Top of STORED DATA

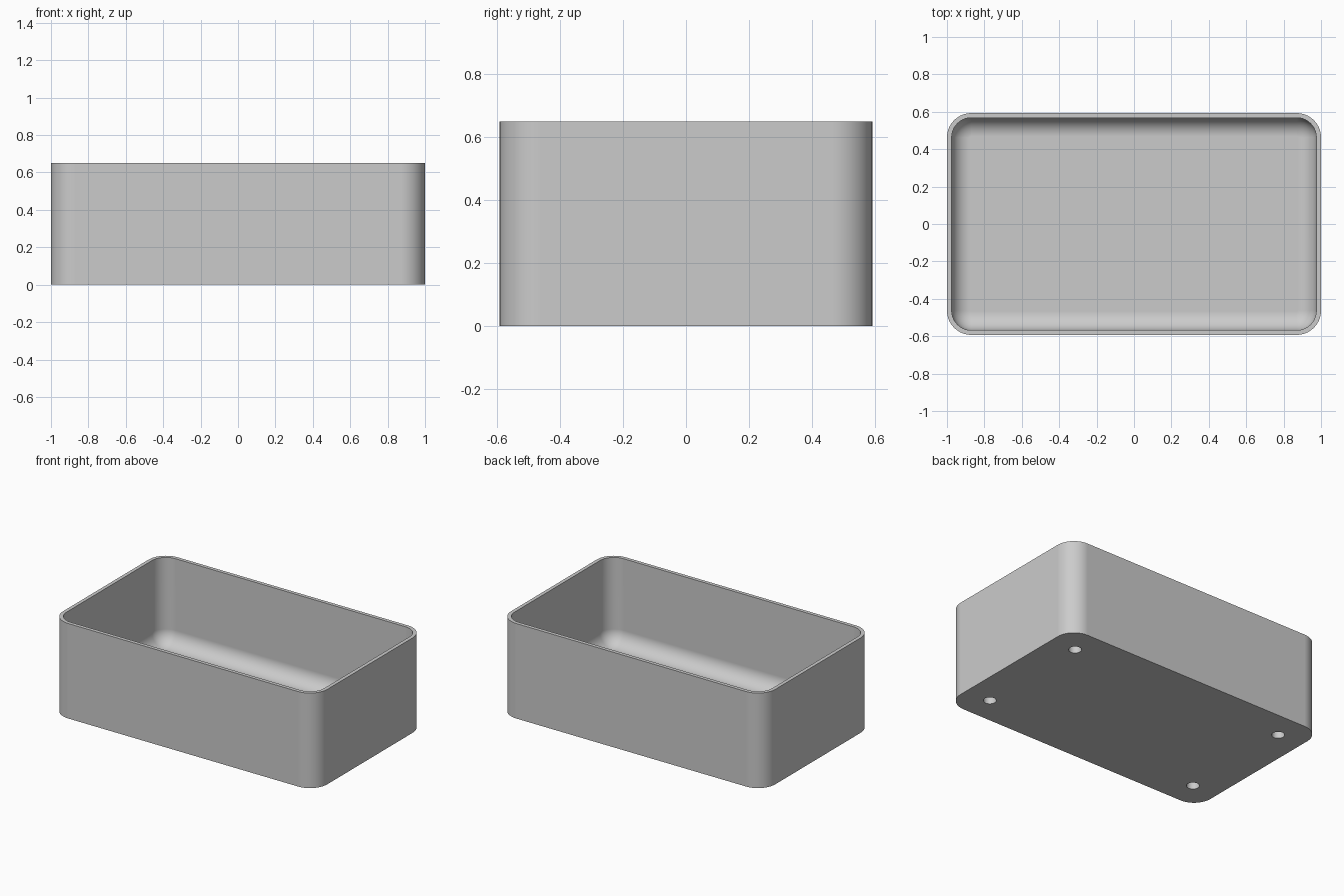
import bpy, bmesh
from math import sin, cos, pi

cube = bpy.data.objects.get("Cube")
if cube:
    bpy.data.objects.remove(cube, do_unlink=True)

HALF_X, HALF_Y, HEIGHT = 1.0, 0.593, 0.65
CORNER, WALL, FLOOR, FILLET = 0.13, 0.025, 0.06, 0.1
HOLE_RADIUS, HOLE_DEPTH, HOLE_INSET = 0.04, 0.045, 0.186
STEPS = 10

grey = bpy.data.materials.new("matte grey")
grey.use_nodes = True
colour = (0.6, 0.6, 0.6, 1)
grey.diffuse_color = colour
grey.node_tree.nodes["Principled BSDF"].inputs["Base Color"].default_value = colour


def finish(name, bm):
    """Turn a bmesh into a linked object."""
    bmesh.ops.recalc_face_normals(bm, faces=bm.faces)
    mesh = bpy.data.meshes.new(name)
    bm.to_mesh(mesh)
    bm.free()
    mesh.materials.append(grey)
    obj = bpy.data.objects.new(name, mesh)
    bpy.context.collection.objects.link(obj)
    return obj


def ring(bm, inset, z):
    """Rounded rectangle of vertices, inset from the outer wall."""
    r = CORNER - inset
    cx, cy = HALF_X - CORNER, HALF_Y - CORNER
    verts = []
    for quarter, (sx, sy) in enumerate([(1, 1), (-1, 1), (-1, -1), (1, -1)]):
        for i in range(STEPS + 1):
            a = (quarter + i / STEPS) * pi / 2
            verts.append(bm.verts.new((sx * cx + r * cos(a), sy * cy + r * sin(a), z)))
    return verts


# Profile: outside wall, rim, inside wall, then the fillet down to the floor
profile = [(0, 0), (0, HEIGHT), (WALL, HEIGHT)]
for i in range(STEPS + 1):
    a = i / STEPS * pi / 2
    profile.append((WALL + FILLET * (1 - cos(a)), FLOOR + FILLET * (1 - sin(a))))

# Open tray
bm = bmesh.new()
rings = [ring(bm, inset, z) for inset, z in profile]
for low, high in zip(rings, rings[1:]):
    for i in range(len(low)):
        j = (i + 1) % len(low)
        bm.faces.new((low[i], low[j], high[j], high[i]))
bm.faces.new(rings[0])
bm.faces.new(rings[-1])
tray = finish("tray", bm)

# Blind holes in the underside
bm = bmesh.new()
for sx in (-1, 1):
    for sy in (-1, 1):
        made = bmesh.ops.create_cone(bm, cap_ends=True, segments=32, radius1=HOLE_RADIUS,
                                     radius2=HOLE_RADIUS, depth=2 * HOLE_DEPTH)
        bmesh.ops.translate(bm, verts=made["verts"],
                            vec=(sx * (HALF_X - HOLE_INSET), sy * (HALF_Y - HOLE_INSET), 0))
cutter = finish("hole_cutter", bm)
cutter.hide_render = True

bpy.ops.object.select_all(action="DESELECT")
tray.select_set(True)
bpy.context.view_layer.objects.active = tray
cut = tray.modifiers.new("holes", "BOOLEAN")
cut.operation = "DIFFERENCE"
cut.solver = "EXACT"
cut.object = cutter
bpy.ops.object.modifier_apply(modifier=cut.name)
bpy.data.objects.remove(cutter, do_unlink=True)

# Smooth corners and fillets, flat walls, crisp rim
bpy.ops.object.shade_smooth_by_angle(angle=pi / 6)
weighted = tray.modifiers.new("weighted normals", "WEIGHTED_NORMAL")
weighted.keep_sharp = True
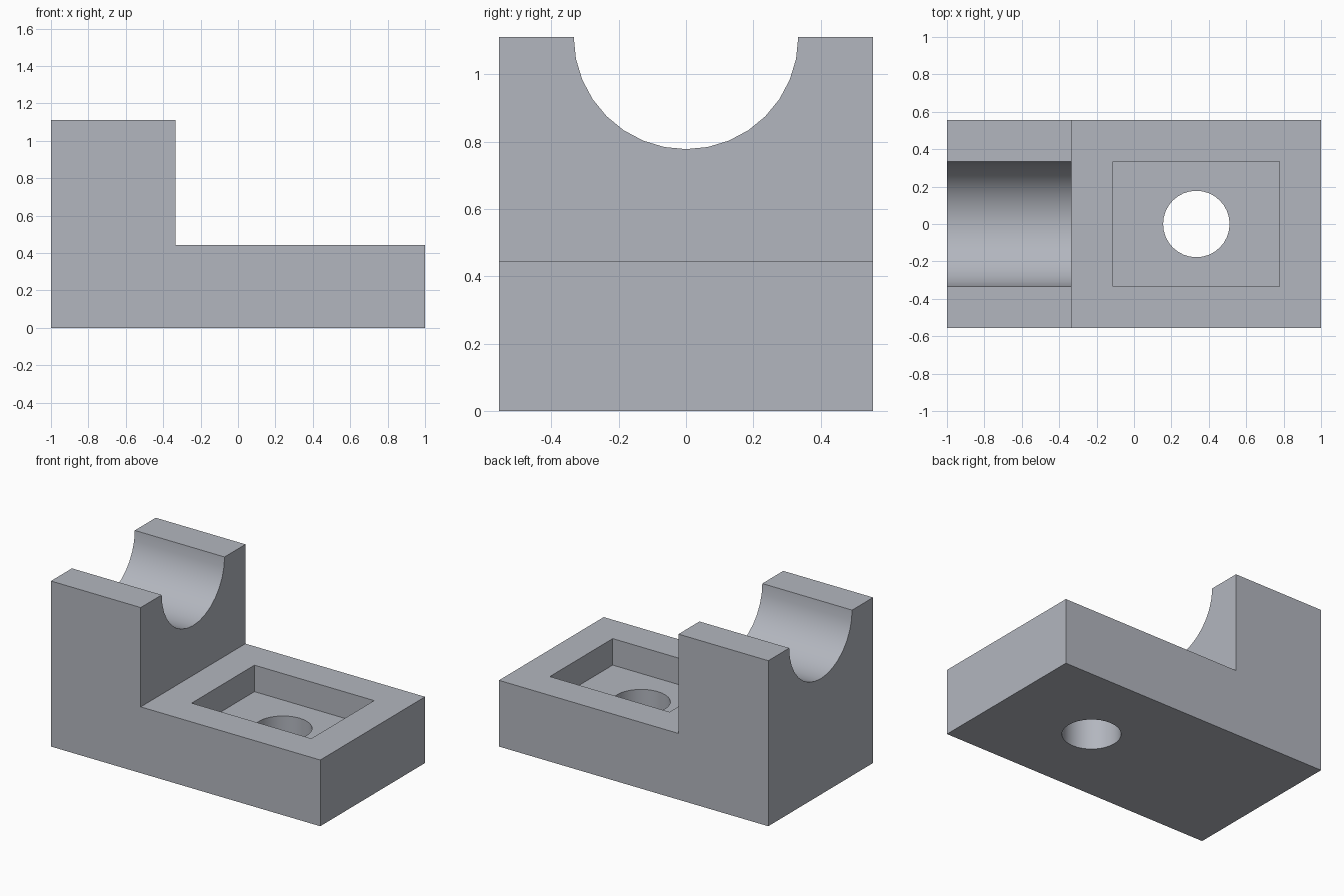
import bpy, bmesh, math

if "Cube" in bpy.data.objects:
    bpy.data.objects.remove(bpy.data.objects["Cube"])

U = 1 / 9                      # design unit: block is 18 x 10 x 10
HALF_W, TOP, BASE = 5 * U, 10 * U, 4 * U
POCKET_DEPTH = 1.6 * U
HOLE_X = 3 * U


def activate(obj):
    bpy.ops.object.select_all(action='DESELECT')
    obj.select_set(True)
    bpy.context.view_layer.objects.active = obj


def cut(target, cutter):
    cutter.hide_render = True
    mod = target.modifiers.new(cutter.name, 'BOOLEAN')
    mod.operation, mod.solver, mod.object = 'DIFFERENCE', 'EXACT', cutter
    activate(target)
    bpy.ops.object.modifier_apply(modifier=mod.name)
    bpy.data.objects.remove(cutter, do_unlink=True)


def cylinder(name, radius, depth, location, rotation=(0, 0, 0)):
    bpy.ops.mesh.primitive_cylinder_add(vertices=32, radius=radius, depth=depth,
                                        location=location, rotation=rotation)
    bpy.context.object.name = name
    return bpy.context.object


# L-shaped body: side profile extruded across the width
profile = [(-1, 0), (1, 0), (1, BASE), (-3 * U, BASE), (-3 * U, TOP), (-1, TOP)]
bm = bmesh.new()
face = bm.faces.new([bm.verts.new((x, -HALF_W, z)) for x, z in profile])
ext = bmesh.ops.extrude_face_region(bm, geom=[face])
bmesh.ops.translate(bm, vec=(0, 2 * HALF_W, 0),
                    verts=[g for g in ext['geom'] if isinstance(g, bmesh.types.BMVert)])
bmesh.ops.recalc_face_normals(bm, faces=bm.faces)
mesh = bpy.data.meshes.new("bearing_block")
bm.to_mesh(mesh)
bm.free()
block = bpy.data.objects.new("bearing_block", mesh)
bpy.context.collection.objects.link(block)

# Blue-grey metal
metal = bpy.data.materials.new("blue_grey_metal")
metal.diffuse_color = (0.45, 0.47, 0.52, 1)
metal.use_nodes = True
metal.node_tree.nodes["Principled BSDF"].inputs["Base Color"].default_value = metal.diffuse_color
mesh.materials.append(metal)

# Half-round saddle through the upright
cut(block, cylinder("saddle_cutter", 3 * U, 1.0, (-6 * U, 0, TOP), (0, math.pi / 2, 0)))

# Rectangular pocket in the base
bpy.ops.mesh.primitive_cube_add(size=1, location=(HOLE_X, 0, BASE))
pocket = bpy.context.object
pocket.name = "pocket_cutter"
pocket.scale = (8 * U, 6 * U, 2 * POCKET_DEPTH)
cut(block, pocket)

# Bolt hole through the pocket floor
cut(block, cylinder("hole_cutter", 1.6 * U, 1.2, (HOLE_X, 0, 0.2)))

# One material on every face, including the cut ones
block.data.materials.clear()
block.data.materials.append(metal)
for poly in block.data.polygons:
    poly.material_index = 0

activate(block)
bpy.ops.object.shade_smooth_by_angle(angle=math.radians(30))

Bottom of STORED DATA

### YOUR TASK
For this exercise, output exactly the lines above from the line with "# L-shaped body: side" to the line with "block.data.materials.clear()", counting both, and leave out the rest.

### ANSWER FOR THIS EXERCISE
# L-shaped body: side profile extruded across the width
profile = [(-1, 0), (1, 0), (1, BASE), (-3 * U, BASE), (-3 * U, TOP), (-1, TOP)]
bm = bmesh.new()
face = bm.faces.new([bm.verts.new((x, -HALF_W, z)) for x, z in profile])
ext = bmesh.ops.extrude_face_region(bm, geom=[face])
bmesh.ops.translate(bm, vec=(0, 2 * HALF_W, 0),
                    verts=[g for g in ext['geom'] if isinstance(g, bmesh.types.BMVert)])
bmesh.ops.recalc_face_normals(bm, faces=bm.faces)
mesh = bpy.data.meshes.new("bearing_block")
bm.to_mesh(mesh)
bm.free()
block = bpy.data.objects.new("bearing_block", mesh)
bpy.context.collection.objects.link(block)

# Blue-grey metal
metal = bpy.data.materials.new("blue_grey_metal")
metal.diffuse_color = (0.45, 0.47, 0.52, 1)
metal.use_nodes = True
metal.node_tree.nodes["Principled BSDF"].inputs["Base Color"].default_value = metal.diffuse_color
mesh.materials.append(metal)

# Half-round saddle through the upright
cut(block, cylinder("saddle_cutter", 3 * U, 1.0, (-6 * U, 0, TOP), (0, math.pi / 2, 0)))

# Rectangular pocket in the base
bpy.ops.mesh.primitive_cube_add(size=1, location=(HOLE_X, 0, BASE))
pocket = bpy.context.object
pocket.name = "pocket_cutter"
pocket.scale = (8 * U, 6 * U, 2 * POCKET_DEPTH)
cut(block, pocket)

# Bolt hole through the pocket floor
cut(block, cylinder("hole_cutter", 1.6 * U, 1.2, (HOLE_X, 0, 0.2)))

# One material on every face, including the cut ones
block.data.materials.clear()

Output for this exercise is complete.